**DATA IN THIS EXERCISE**
■ ■ ■
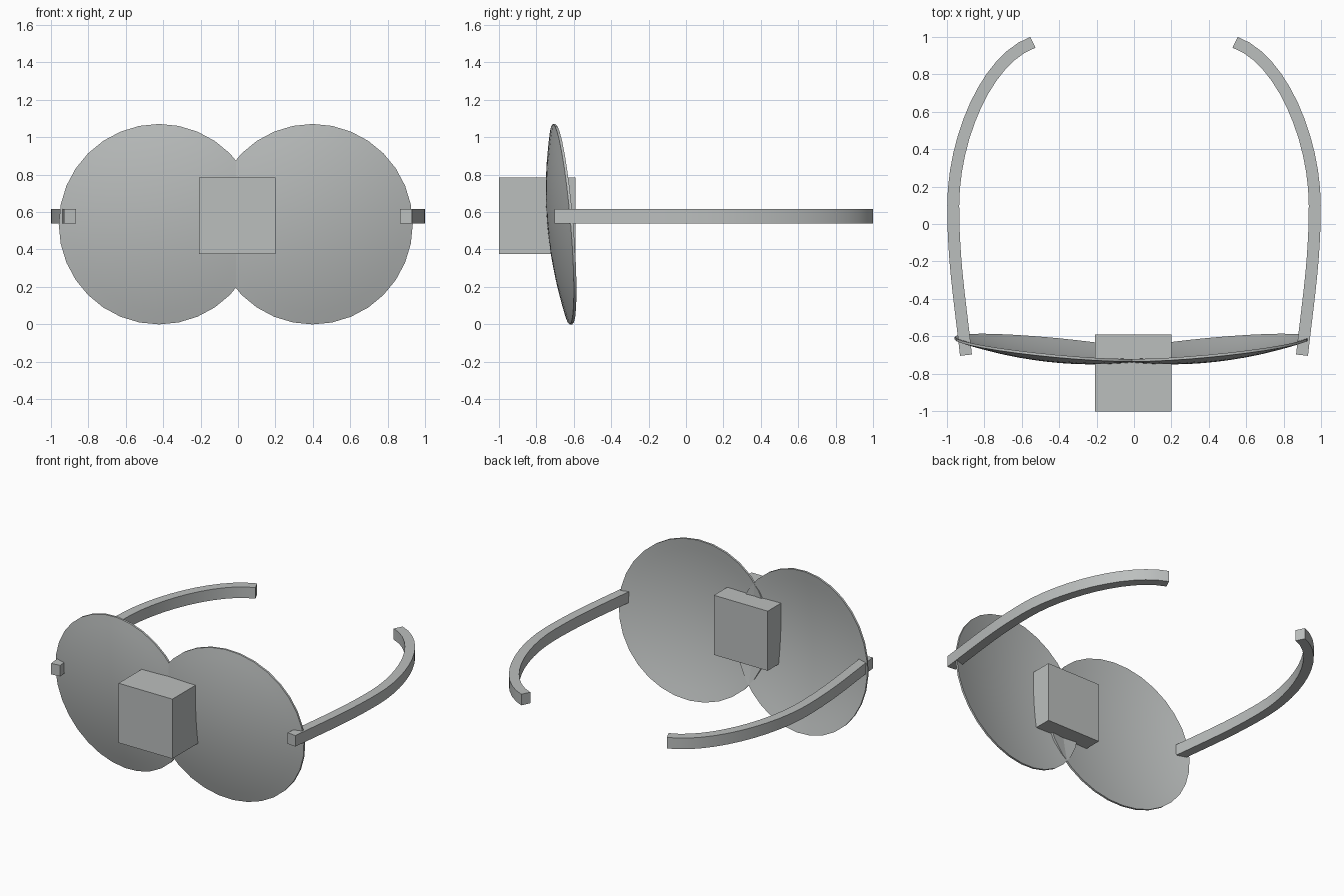
import bpy, bmesh, math
from mathutils import Vector
from mathutils.geometry import interpolate_bezier

if "Cube" in bpy.data.objects:
    bpy.data.objects.remove(bpy.data.objects["Cube"], do_unlink=True)

grey = bpy.data.materials.new("light grey")
grey.use_nodes = True
COLOUR = (0.5, 0.52, 0.515, 1)
grey.diffuse_color = COLOUR
grey.node_tree.nodes["Principled BSDF"].inputs["Base Color"].default_value = COLOUR


def finish(bm, name, smooth=True):
    bmesh.ops.recalc_face_normals(bm, faces=bm.faces)
    mesh = bpy.data.meshes.new(name)
    bm.to_mesh(mesh)
    bm.free()
    mesh.materials.append(grey)
    obj = bpy.data.objects.new(name, mesh)
    bpy.context.collection.objects.link(obj)
    bpy.ops.object.select_all(action='DESELECT')
    obj.select_set(True)
    bpy.context.view_layer.objects.active = obj
    if smooth:
        bpy.ops.object.shade_smooth_by_angle(angle=math.radians(35))
    return obj


def lens(name, side):
    """Shallow dome, leaning back at the foot and wrapping round at the outer edge."""
    radius, bulge, thick, sides, rings = 0.535, 0.065, 0.014, 32, 8
    cx, cz = side * 0.41 - 0.012, radius

    def point(t, angle, offset):
        dx, dz = t * radius * math.cos(angle), t * radius * math.sin(angle)
        y = -0.667 + 0.094 * side * dx - 0.084 * dz - bulge * (1 - t * t)
        return (cx + dx, y + offset, cz + dz)

    bm = bmesh.new()
    rims = []
    for offset in (0, thick):
        centre = bm.verts.new(point(0, 0, offset))
        last = None
        for r in range(1, rings + 1):
            ring = [bm.verts.new(point(r / rings, math.tau * i / sides, offset))
                    for i in range(sides)]
            for i in range(sides):
                j = (i + 1) % sides
                if last:
                    bm.faces.new((last[i], last[j], ring[j], ring[i]))
                else:
                    bm.faces.new((centre, ring[j], ring[i]))
            last = ring
        rims.append(last)
    front, back = rims
    for i in range(sides):
        j = (i + 1) % sides
        bm.faces.new((front[i], front[j], back[j], back[i]))
    return finish(bm, name)


def temple(name, side):
    """Square bar swept along a path that hooks inward behind the ear."""
    knots = [((0.897, -0.70), (0.93, -0.4), (0.965, -0.2), (0.965, 0.1)),
             ((0.965, 0.1), (0.965, 0.45), (0.79, 0.88), (0.54, 0.97))]
    path = []
    for knot in knots:
        pts = interpolate_bezier(*[Vector((side * x, y, 0.578)) for x, y in knot], 13)
        path += pts[1:] if path else pts
    bm = bmesh.new()
    last = None
    for i, p in enumerate(path):
        along = (path[min(i + 1, len(path) - 1)] - path[max(i - 1, 0)]).normalized()
        across = Vector((along.y, -along.x, 0)) * 0.032
        up = Vector((0, 0, 0.038))
        ring = [bm.verts.new(p + across * a + up * b)
                for a, b in ((-1, -1), (1, -1), (1, 1), (-1, 1))]
        if last:
            for k in range(4):
                m = (k + 1) % 4
                bm.faces.new((last[k], last[m], ring[m], ring[k]))
        else:
            bm.faces.new(ring)
        last = ring
    bm.faces.new(last)
    return finish(bm, name)


# Lenses and temples, one per side
for label, side in (("left", 1), ("right", -1)):
    lens(label + "_lens", side)
    temple(label + "_temple", side)

# Block on the bridge
bm = bmesh.new()
bmesh.ops.create_cube(bm, size=0.41)
bmesh.ops.translate(bm, verts=bm.verts, vec=(-0.004, -0.795, 0.58))
finish(bm, "nose_block", smooth=False)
■ ■ ■
**WORK ITEM**
Look back at the entries above. Retype the line with "obj = bpy.data.objects.new(name, mesh)", the line with "for i in range(sides)]", and all lines in between.

**ANSWER TO THE EXERCISE**
    obj = bpy.data.objects.new(name, mesh)
    bpy.context.collection.objects.link(obj)
    bpy.ops.object.select_all(action='DESELECT')
    obj.select_set(True)
    bpy.context.view_layer.objects.active = obj
    if smooth:
        bpy.ops.object.shade_smooth_by_angle(angle=math.radians(35))
    return obj


def lens(name, side):
    """Shallow dome, leaning back at the foot and wrapping round at the outer edge."""
    radius, bulge, thick, sides, rings = 0.535, 0.065, 0.014, 32, 8
    cx, cz = side * 0.41 - 0.012, radius

    def point(t, angle, offset):
        dx, dz = t * radius * math.cos(angle), t * radius * math.sin(angle)
        y = -0.667 + 0.094 * side * dx - 0.084 * dz - bulge * (1 - t * t)
        return (cx + dx, y + offset, cz + dz)

    bm = bmesh.new()
    rims = []
    for offset in (0, thick):
        centre = bm.verts.new(point(0, 0, offset))
        last = None
        for r in range(1, rings + 1):
            ring = [bm.verts.new(point(r / rings, math.tau * i / sides, offset))
                    for i in range(sides)]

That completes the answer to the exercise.